_What you have to do_
Count how many lines below include the string "objects". Only that number should appear in the reply.

_Supplied data_
------------------------------------------------

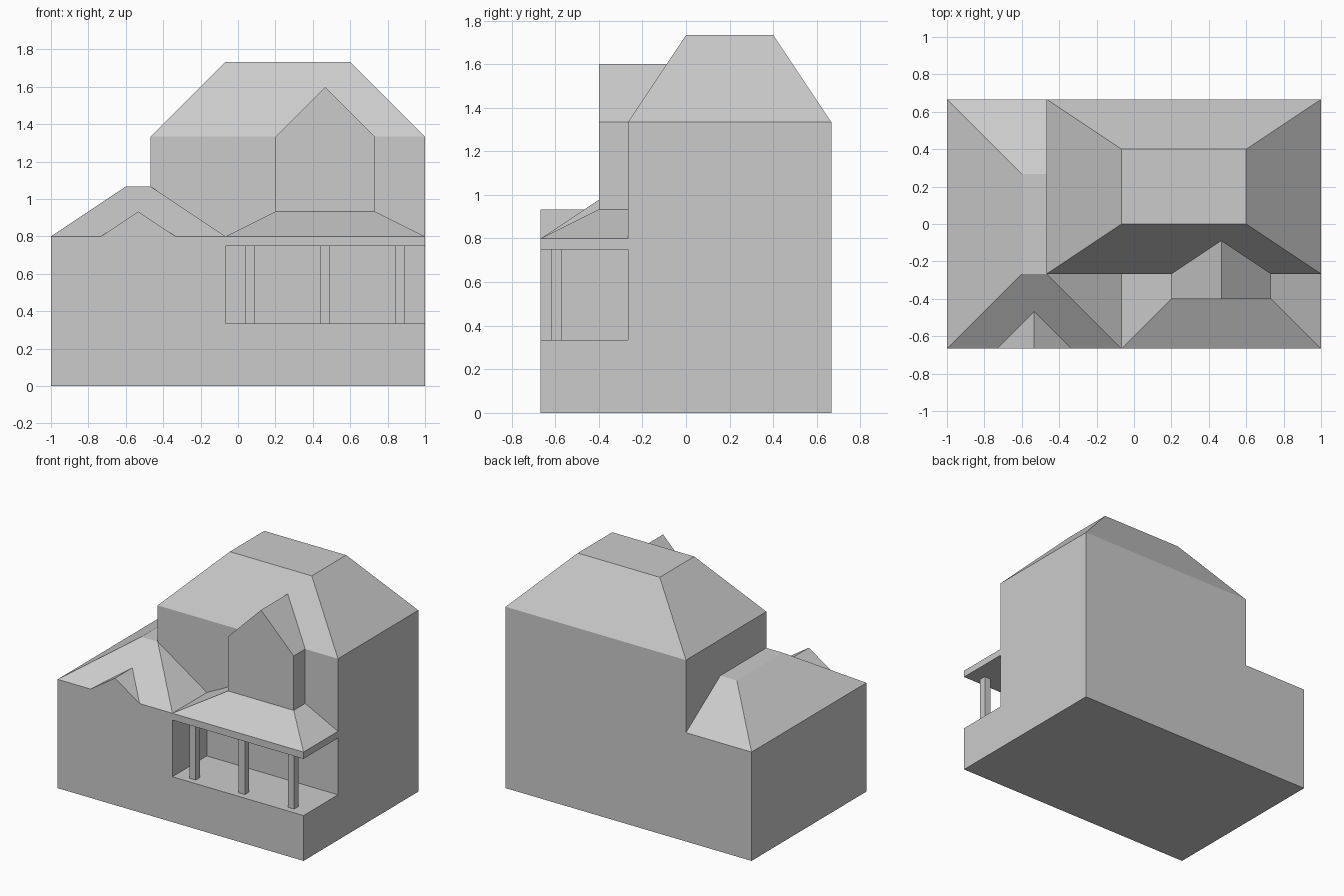
import bpy, bmesh

if "Cube" in bpy.data.objects:
    bpy.data.objects.remove(bpy.data.objects["Cube"])

U = 1 / 15  # building module


def mesh_object(name, bm):
    bmesh.ops.recalc_face_normals(bm, faces=bm.faces)
    me = bpy.data.meshes.new(name)
    bm.to_mesh(me)
    bm.free()
    ob = bpy.data.objects.new(name, me)
    bpy.context.collection.objects.link(ob)
    return ob


def loft(name, lower, upper):
    """Closed solid between two matching outlines of 3D points."""
    bm = bmesh.new()
    a = [bm.verts.new(p) for p in lower]
    b = [bm.verts.new(p) for p in upper]
    bm.faces.new(a)
    bm.faces.new(b)
    n = len(a)
    for i in range(n):
        j = (i + 1) % n
        bm.faces.new((a[i], a[j], b[j], b[i]))
    return mesh_object(name, bm)


def rect(x0, x1, y0, y1, z):
    return [(x0, y0, z), (x1, y0, z), (x1, y1, z), (x0, y1, z)]


def box(name, x0, x1, y0, y1, z0, z1):
    return loft(name, rect(x0, x1, y0, y1, z0), rect(x0, x1, y0, y1, z1))


def gable(name, profile, y0, y1):
    return loft(name, [(x, y0, z) for x, z in profile],
                [(x, y1, z) for x, z in profile])


# L-shaped low wing
plan = [(-15, -10), (-1, -10), (-1, -4), (-7, -4), (-7, 10), (-15, 10)]
loft("wing_walls", [(x * U, y * U, 0) for x, y in plan],
     [(x * U, y * U, 12 * U) for x, y in plan])

# Wing roof and its small front gable
loft("wing_roof", rect(-15 * U, -U, -10 * U, 10 * U, 12 * U),
     rect(-9 * U, -7 * U, -4 * U, 4 * U, 16 * U))
gable("wing_gable", [(-11 * U, 12 * U), (-5 * U, 12 * U), (-8 * U, 14 * U)],
      -10 * U, -7 * U)

# Two-storey main block with flat-topped hip roof
box("main_walls", -7 * U, 15 * U, -4 * U, 10 * U, 0, 20 * U)
loft("main_roof", rect(-7 * U, 15 * U, -4 * U, 10 * U, 20 * U),
     rect(-U, 9 * U, 0, 6 * U, 26 * U))

# Projecting upper bay, gable running back into the main roof
gable("upper_bay", [(3 * U, 14 * U), (11 * U, 14 * U), (11 * U, 20 * U),
                    (7 * U, 24 * U), (3 * U, 20 * U)], -6 * U, -4 * U / 3)

# Porch base, eaves slab and hip roof
box("porch_base", -U, 15 * U, -10 * U, -4 * U, 0, 5 * U)
box("porch_eaves", -U, 15 * U, -10 * U, -4 * U, 0.75, 12 * U)
loft("porch_roof", rect(-U, 15 * U, -10 * U, -4 * U, 12 * U),
     rect(3 * U, 11 * U, -6 * U, -4 * U, 14 * U))

# Porch posts
for i in range(3):
    x = 0.04 + 0.4 * i
    box(f"porch_post_{i + 1}", x, x + 0.05, -0.62, -0.57, 5 * U, 0.75)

------------------------------------------------

_Worked solution_
4